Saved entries
[Start of section]
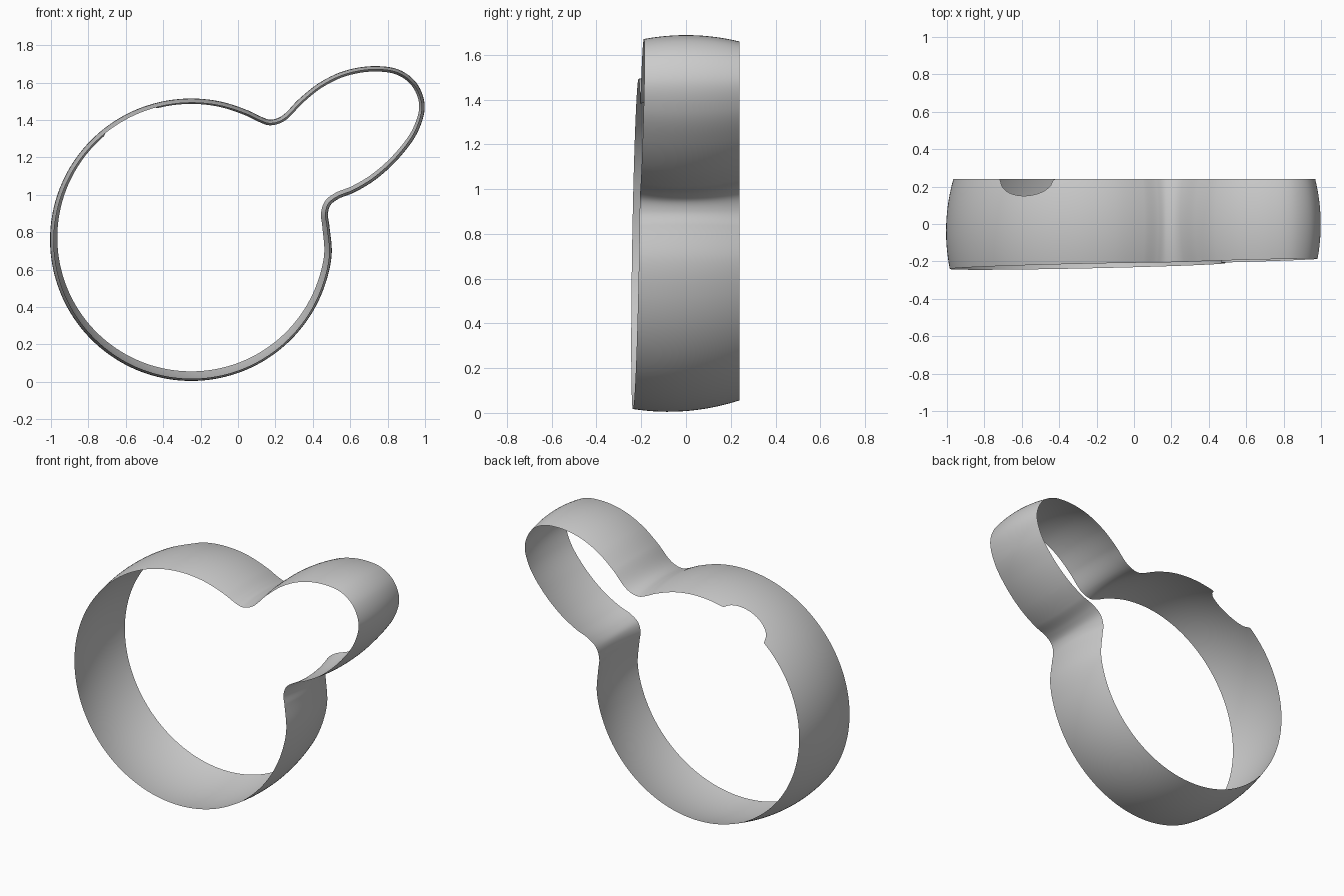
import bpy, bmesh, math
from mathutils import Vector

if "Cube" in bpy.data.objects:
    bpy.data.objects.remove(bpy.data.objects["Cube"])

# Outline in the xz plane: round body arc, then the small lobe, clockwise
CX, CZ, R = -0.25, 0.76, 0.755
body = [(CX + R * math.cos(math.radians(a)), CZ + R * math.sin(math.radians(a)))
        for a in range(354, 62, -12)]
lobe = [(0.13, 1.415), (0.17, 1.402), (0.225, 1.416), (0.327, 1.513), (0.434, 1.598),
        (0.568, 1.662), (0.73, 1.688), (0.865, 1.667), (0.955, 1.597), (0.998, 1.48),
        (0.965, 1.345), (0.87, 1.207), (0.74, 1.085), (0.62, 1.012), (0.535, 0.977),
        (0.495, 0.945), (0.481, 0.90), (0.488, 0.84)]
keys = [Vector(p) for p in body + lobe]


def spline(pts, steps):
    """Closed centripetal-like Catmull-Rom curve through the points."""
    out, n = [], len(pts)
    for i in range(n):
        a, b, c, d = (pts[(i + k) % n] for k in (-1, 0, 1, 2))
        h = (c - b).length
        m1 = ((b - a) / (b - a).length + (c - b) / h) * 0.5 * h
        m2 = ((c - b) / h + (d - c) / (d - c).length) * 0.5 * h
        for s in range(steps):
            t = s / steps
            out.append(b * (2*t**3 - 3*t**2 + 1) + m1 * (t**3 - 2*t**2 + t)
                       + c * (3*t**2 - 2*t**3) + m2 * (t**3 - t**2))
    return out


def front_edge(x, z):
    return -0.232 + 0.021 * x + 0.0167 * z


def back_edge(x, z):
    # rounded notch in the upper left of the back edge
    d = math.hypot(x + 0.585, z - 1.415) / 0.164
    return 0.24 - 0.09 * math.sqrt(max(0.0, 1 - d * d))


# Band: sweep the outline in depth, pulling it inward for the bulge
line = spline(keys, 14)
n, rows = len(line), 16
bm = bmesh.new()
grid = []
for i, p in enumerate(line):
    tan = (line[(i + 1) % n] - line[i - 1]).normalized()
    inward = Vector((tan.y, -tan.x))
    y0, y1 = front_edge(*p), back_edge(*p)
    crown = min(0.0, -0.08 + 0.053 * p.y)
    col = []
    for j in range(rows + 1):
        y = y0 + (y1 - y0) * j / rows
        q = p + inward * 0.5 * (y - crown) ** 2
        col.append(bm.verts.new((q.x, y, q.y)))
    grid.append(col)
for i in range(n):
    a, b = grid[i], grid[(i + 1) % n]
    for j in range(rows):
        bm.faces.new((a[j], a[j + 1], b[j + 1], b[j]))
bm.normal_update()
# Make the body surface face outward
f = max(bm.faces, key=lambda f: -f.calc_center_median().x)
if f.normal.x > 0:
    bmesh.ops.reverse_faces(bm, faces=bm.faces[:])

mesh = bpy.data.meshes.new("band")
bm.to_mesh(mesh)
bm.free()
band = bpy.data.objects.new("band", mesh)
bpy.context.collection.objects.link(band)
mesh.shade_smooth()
[End of section]
◆ **Assignment**
Your answer should be only the number of lines in the entries above that hold the string "objects".

◆ **Result for this exercise**
4